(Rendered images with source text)

┌──

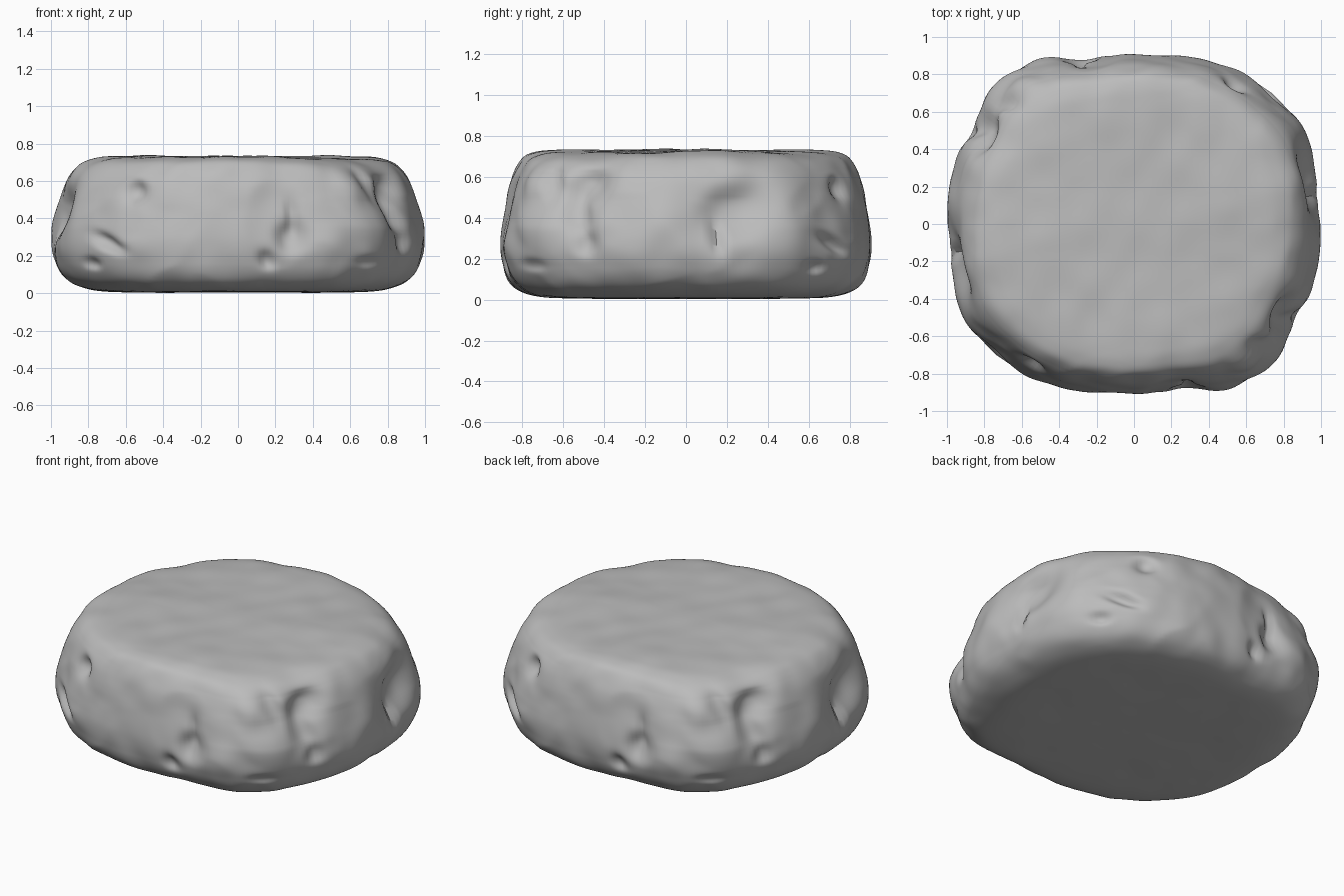
import bpy, bmesh, math
from mathutils import Vector, noise

cube = bpy.data.objects.get("Cube")
if cube:
    bpy.data.objects.remove(cube, do_unlink=True)

SEGMENTS, RINGS = 240, 150

# Outline radius every 15 degrees, the same for both half turns
outline = [0.997, 1.02, 1.045, 1.02, 0.985, 0.935, 0.905, 0.92, 1.01, 1.045, 1.015, 1.005]
# Side section from the top centre to the bottom centre: radius factor, height
section = [(0, .732), (.35, .732), (.64, .73), (.78, .718), (.865, .682), (.925, .6),
           (.962, .45), (.995, .27), (.975, .16), (.93, .085), (.86, .04), (.76, .015),
           (.6, .006), (.3, .004), (0, .004)]
# Pits (negative depth = bump): angle, height, half width, half height, tilt, depth
pits = [
    (-72, .30, .08, .08, .4, .05),
    (-71, .40, .03, .09, .1, .03),
    (-80, .18, .04, .05, .6, .03),
    (-126, .54, .06, .055, 0, .045),
    (-134, .27, .10, .035, -.4, .045),
    (-141, .16, .05, .03, 0, .025),
    (-31, .55, .11, .08, .2, .07),
    (-43, .56, .05, .10, .5, .04),
    (-33, .42, .06, .12, .6, .045),
    (-46, .36, .12, .10, -.6, -.025),
    (-52, .58, .06, .10, .3, -.02),
    (-29, .27, .05, .05, 0, .03),
    (14, .43, .16, .12, .3, .065),
    (9, .30, .03, .08, .1, .03),
    (-6, .42, .10, .14, 0, -.015),
    (-47, .17, .07, .03, 0, .015),
]


def spline(a, b, c, d, t):
    """Smooth curve from b to c."""
    return b + 0.5 * t * (c - a + t * (2*a - 5*b + 4*c - d + t * (3*(b - c) + d - a)))


def radius_at(angle):
    f = math.degrees(angle) % 180 / 15
    i = int(f)
    return spline(*[outline[(i + k) % 12] for k in (-1, 0, 1, 2)], f - i)


def section_at(u):
    f = u * (len(section) - 1)
    i = min(int(f), len(section) - 2)
    pts = [section[max(0, min(len(section) - 1, i + k))] for k in (-1, 0, 1, 2)]
    return [spline(*[p[axis] for p in pts], f - i) for axis in (0, 1)]


def pit_depth(angle, z):
    total = 0
    for deg, height, wide, tall, tilt, depth in pits:
        # Every pit repeats on the opposite side
        turn = (angle - math.radians(deg) + math.pi / 2) % math.pi - math.pi / 2
        x, y = turn * .95, z - height
        x, y = (x * math.cos(tilt) + y * math.sin(tilt),
                y * math.cos(tilt) - x * math.sin(tilt))
        d = math.hypot(x / wide, y / tall)
        if d < 3:
            total += depth * math.exp(-d ** 2.6)
    return total


def lumps(p, scale):
    """Noise that is the same after a half turn."""
    q = Vector((-p.x, -p.y, p.z))
    return noise.noise(p * scale) + noise.noise(q * scale)


def stone_point(u, angle):
    factor, z = section_at(u)
    # Front and back stand a little steeper than the left and right sides
    factor = max(0, factor) ** (1 - .2 * math.sin(angle) ** 2)
    radius = radius_at(angle) * factor
    # Softer, lower shoulders on the diagonals
    diagonal = math.sin(2 * angle)
    high = max(0, min(1, (z - .35) / .3))
    radius *= 1 - .035 * diagonal ** 2 * high
    p = Vector((radius * math.cos(angle), radius * math.sin(angle), z))
    if diagonal < 0:
        z -= .045 * diagonal ** 2 * high * factor ** 3
    elif p.x > 0:
        z -= .025 * diagonal ** 2 * high * factor ** 3
    side = min(1, max(0, (factor - .6) / .3))
    rough = .009 * lumps(p, 2.8) + .006 * lumps(p, 7) + .010 * (.3 - abs(lumps(p, 4)))
    radius += side * (rough - pit_depth(angle, z))
    # Gentle waves on the top, nearly flat underside
    wave = .009 * lumps(p, 2.5) + .005 * lumps(p, 6)
    z = max(0, z + wave * (1 if z > .5 else .3))
    return radius * math.cos(angle), radius * math.sin(angle), z


# Stone surface
bm = bmesh.new()
rings = []
for r in range(1, RINGS):
    rings.append([bm.verts.new(stone_point(r / RINGS, math.tau * s / SEGMENTS))
                  for s in range(SEGMENTS)])
for upper, lower in zip(rings, rings[1:]):
    for s in range(SEGMENTS):
        n = (s + 1) % SEGMENTS
        bm.faces.new((upper[s], lower[s], lower[n], upper[n]))
bm.faces.new(rings[0])
bm.faces.new(rings[-1][::-1])
bmesh.ops.recalc_face_normals(bm, faces=bm.faces)

mesh = bpy.data.meshes.new("stone")
bm.to_mesh(mesh)
bm.free()
stone = bpy.data.objects.new("stone", mesh)
bpy.context.collection.objects.link(stone)

grey = bpy.data.materials.new("stone grey")
grey.use_nodes = True
colour = (.5, .5, .5, 1)
grey.diffuse_color = colour
grey.node_tree.nodes["Principled BSDF"].inputs["Base Color"].default_value = colour
mesh.materials.append(grey)

bpy.context.view_layer.objects.active = stone
stone.select_set(True)
bpy.ops.object.shade_smooth_by_angle(angle=math.radians(50))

└──

(Task requirements)
Among the records above, find each line containing the string "factor" and copy it.

(Answer to the exercise)
# Side section from the top centre to the bottom centre: radius factor, height
    factor, z = section_at(u)
    factor = max(0, factor) ** (1 - .2 * math.sin(angle) ** 2)
    radius = radius_at(angle) * factor
        z -= .045 * diagonal ** 2 * high * factor ** 3
        z -= .025 * diagonal ** 2 * high * factor ** 3
    side = min(1, max(0, (factor - .6) / .3))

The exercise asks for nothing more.